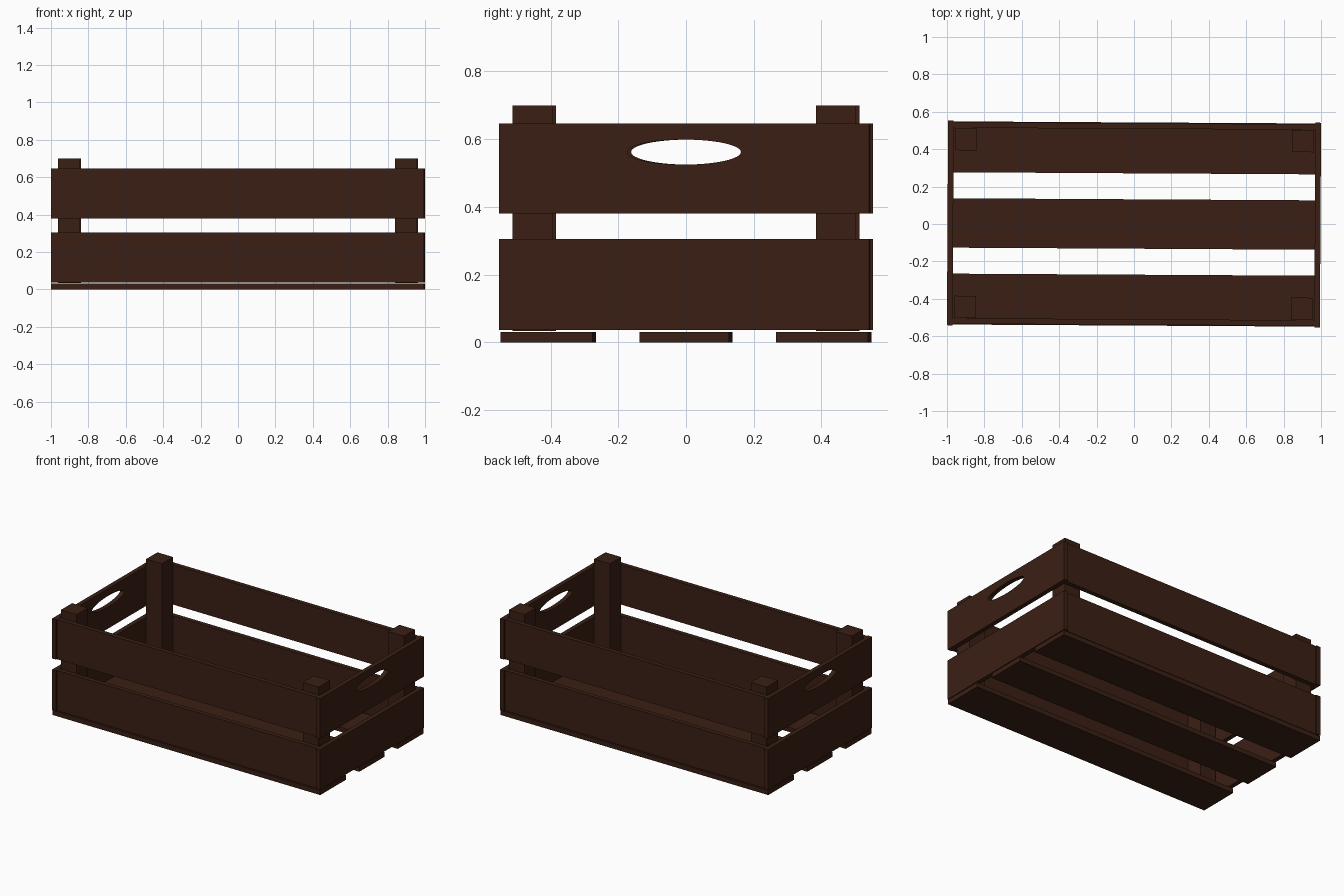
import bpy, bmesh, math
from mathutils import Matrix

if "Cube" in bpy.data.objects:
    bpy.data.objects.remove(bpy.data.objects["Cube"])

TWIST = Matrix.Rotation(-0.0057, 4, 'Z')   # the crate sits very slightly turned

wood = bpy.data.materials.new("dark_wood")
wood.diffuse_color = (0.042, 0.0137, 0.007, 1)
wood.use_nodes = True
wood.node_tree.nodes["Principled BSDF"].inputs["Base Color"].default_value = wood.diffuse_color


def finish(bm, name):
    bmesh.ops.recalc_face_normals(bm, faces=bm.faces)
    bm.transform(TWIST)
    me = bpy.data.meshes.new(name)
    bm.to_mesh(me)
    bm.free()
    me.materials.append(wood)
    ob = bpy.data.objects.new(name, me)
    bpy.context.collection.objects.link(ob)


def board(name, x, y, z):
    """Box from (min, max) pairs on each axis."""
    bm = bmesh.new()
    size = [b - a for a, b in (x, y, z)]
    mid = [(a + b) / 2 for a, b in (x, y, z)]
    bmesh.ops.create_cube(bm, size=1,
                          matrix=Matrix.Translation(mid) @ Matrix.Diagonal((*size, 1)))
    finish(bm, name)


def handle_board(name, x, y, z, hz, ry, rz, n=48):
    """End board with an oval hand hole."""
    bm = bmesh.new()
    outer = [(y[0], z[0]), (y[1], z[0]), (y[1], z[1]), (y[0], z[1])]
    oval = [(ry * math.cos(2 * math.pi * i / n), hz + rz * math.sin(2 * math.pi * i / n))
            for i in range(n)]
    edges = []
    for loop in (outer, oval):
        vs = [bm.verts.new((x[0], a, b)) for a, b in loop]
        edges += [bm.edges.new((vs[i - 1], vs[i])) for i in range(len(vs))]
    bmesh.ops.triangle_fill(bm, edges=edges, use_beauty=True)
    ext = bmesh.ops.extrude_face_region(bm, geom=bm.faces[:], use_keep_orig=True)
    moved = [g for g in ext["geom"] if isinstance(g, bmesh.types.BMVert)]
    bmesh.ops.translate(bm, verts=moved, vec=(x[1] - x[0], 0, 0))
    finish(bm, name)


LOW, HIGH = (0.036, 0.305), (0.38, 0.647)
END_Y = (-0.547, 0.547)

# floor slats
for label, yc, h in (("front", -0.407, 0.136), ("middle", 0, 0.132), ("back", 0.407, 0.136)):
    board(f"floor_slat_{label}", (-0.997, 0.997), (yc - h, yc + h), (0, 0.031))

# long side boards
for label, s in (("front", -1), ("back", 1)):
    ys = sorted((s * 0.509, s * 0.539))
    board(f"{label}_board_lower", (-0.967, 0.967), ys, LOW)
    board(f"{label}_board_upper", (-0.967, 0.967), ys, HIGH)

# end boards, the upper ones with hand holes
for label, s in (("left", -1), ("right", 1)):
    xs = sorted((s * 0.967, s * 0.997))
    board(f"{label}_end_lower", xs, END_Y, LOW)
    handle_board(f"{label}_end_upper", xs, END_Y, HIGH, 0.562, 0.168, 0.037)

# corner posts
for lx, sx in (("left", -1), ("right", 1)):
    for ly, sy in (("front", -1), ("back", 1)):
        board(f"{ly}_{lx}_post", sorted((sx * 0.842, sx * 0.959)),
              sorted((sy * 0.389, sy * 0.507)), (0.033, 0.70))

####################

**Brief:** Above are the records; from them, give again exactly the lines from the one containing "bmesh.ops.recalc_face_normals(bm, faces=bm.faces)" through the one containing "bpy.context.collection.objects.link(ob)", both included.

**Result for this task:**
    bmesh.ops.recalc_face_normals(bm, faces=bm.faces)
    bm.transform(TWIST)
    me = bpy.data.meshes.new(name)
    bm.to_mesh(me)
    bm.free()
    me.materials.append(wood)
    ob = bpy.data.objects.new(name, me)
    bpy.context.collection.objects.link(ob)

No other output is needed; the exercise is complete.